### What you have to do
Please take the records that follow and repeat exactly the lines starting with the line with "return [(y0, z0), (y1, z0), (y1, z1), (y0, z1)]" and going on through the line with "0), (0.082, 0)])".

(Saved entries)
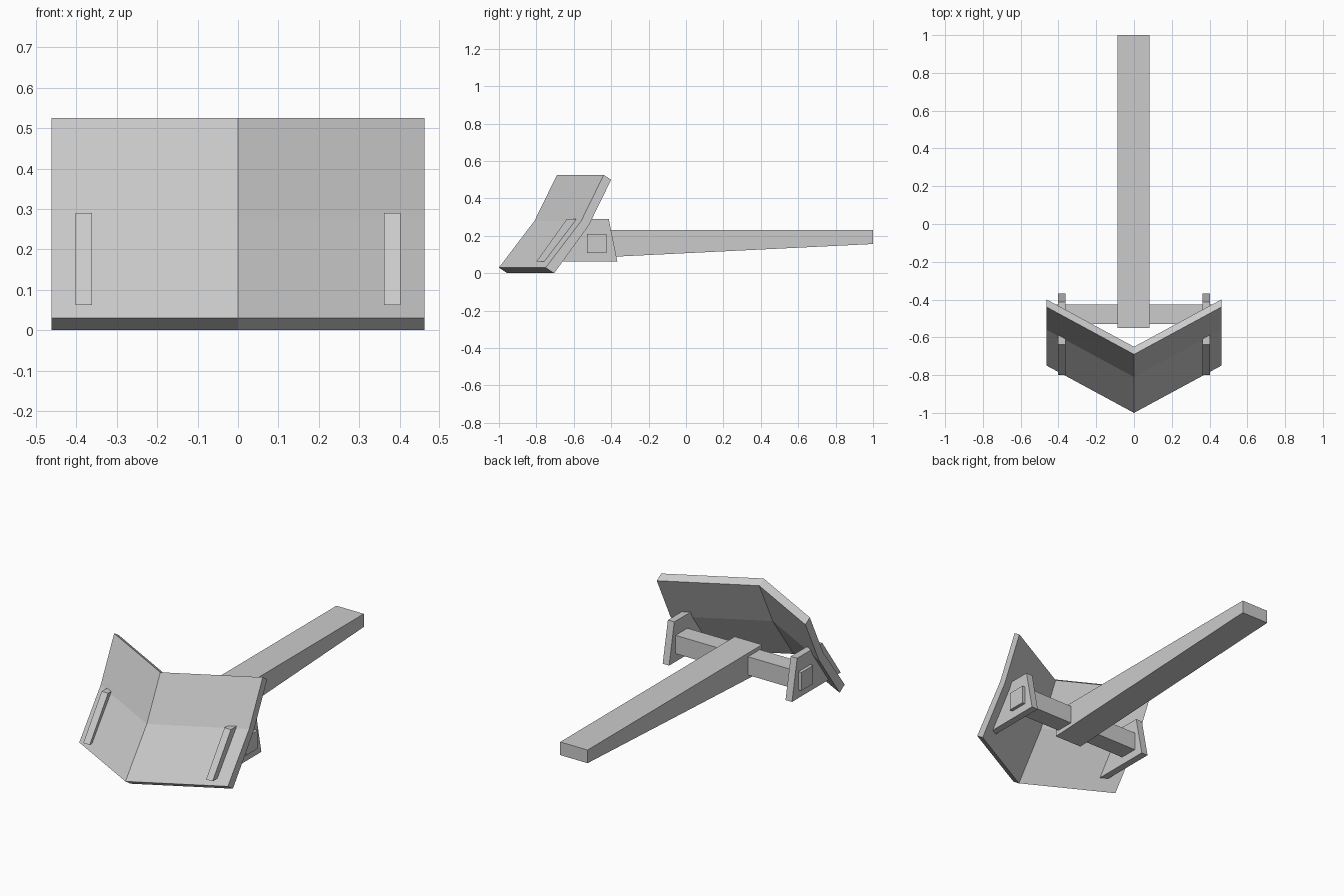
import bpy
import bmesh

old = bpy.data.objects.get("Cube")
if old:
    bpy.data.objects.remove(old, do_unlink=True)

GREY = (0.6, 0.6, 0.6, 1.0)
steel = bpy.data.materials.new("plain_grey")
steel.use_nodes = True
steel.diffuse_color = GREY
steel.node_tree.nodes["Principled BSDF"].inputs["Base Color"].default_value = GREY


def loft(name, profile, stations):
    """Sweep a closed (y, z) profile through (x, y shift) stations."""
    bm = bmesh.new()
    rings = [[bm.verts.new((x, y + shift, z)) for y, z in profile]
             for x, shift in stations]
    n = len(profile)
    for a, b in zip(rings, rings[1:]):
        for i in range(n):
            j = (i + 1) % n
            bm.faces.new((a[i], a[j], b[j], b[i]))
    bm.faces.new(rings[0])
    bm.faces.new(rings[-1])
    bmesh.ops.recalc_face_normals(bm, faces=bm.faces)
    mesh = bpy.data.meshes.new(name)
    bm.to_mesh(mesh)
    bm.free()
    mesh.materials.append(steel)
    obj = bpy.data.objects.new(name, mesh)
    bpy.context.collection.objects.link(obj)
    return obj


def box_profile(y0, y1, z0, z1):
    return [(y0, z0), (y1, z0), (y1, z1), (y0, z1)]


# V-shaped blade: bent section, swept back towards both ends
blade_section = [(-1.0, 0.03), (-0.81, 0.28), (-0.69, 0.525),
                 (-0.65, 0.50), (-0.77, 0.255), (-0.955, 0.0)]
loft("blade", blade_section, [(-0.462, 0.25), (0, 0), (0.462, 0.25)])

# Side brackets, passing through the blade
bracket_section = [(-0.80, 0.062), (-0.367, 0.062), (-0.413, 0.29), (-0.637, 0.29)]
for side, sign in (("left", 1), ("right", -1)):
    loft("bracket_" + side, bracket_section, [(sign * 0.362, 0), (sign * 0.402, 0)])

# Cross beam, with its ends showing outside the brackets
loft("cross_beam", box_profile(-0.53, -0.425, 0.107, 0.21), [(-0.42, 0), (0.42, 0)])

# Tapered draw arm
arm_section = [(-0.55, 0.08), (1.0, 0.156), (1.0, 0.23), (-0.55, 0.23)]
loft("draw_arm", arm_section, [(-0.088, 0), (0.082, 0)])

==

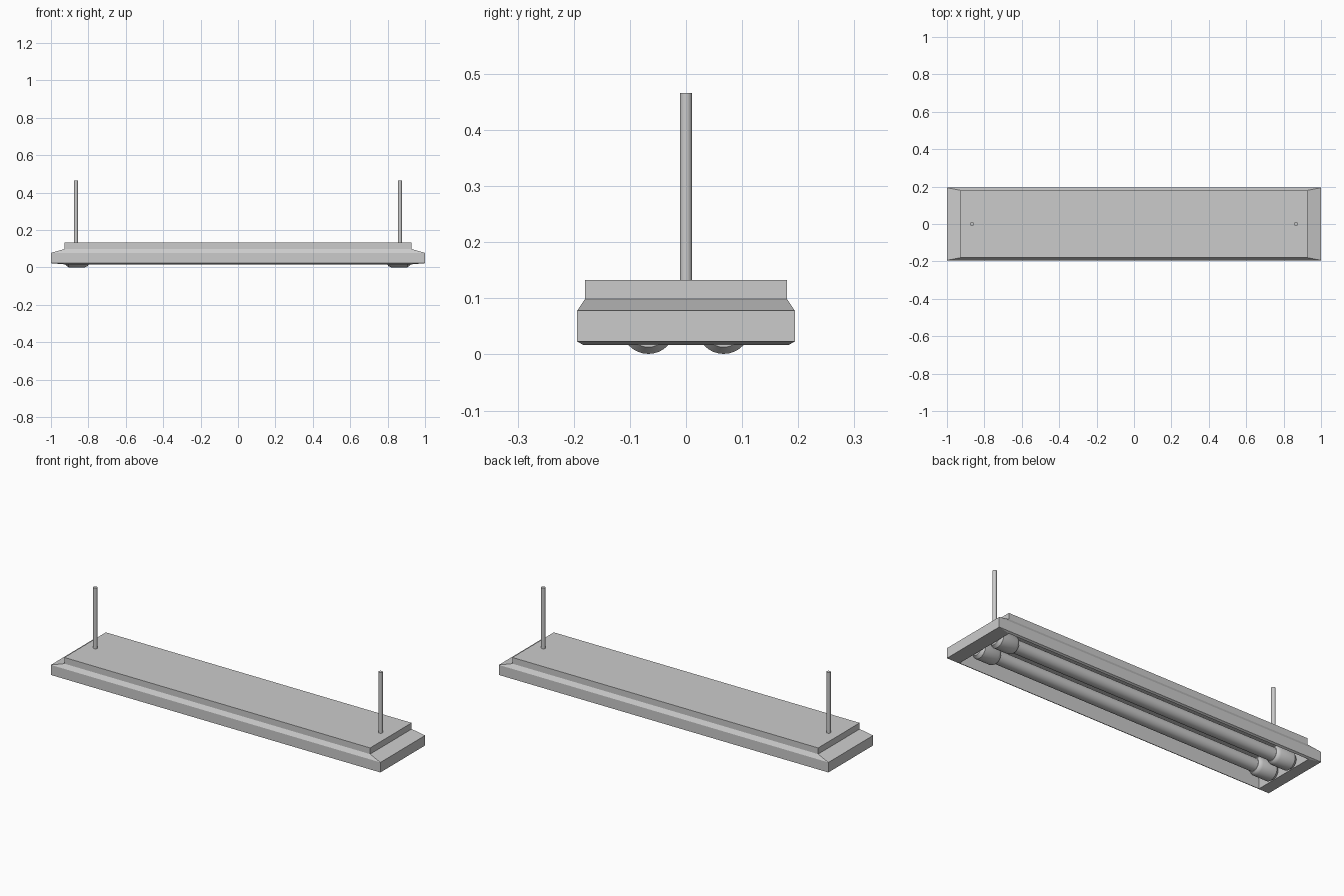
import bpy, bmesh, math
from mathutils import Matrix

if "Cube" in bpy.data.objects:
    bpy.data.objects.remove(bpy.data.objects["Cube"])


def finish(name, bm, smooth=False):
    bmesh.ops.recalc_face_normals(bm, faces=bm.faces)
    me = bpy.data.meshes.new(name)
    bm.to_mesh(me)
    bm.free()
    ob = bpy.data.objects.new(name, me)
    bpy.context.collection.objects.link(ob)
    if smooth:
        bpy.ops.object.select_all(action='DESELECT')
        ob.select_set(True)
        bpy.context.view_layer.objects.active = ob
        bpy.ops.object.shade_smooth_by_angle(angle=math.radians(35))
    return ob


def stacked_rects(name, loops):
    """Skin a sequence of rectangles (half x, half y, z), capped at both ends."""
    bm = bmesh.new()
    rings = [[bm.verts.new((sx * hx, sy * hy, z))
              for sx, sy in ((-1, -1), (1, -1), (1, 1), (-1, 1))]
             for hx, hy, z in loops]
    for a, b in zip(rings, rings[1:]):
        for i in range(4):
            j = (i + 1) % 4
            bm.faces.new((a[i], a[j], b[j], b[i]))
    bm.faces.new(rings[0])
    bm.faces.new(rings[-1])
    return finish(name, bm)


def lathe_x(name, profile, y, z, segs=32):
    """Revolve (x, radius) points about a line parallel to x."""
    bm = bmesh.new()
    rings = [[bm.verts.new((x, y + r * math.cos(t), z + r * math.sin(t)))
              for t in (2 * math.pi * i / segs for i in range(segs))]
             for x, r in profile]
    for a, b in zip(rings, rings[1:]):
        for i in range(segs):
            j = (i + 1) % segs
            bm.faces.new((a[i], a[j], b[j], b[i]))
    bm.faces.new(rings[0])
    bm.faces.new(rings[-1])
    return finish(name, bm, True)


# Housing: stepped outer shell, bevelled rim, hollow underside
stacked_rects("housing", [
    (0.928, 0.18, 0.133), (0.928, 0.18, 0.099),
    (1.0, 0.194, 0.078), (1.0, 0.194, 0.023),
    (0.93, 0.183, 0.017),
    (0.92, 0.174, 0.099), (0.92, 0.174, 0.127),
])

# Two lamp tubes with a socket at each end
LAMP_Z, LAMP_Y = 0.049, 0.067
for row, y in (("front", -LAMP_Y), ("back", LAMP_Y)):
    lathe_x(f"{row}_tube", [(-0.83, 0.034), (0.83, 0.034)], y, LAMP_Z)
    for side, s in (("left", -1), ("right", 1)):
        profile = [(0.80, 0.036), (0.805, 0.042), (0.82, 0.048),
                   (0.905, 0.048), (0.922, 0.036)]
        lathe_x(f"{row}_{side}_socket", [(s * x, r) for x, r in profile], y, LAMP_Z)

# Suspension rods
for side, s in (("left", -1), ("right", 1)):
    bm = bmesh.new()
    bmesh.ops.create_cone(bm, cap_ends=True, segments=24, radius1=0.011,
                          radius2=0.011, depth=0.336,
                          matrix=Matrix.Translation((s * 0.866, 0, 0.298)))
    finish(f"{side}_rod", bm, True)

### Solved problem
    return [(y0, z0), (y1, z0), (y1, z1), (y0, z1)]


# V-shaped blade: bent section, swept back towards both ends
blade_section = [(-1.0, 0.03), (-0.81, 0.28), (-0.69, 0.525),
                 (-0.65, 0.50), (-0.77, 0.255), (-0.955, 0.0)]
loft("blade", blade_section, [(-0.462, 0.25), (0, 0), (0.462, 0.25)])

# Side brackets, passing through the blade
bracket_section = [(-0.80, 0.062), (-0.367, 0.062), (-0.413, 0.29), (-0.637, 0.29)]
for side, sign in (("left", 1), ("right", -1)):
    loft("bracket_" + side, bracket_section, [(sign * 0.362, 0), (sign * 0.402, 0)])

# Cross beam, with its ends showing outside the brackets
loft("cross_beam", box_profile(-0.53, -0.425, 0.107, 0.21), [(-0.42, 0), (0.42, 0)])

# Tapered draw arm
arm_section = [(-0.55, 0.08), (1.0, 0.156), (1.0, 0.23), (-0.55, 0.23)]
loft("draw_arm", arm_section, [(-0.088, 0), (0.082, 0)])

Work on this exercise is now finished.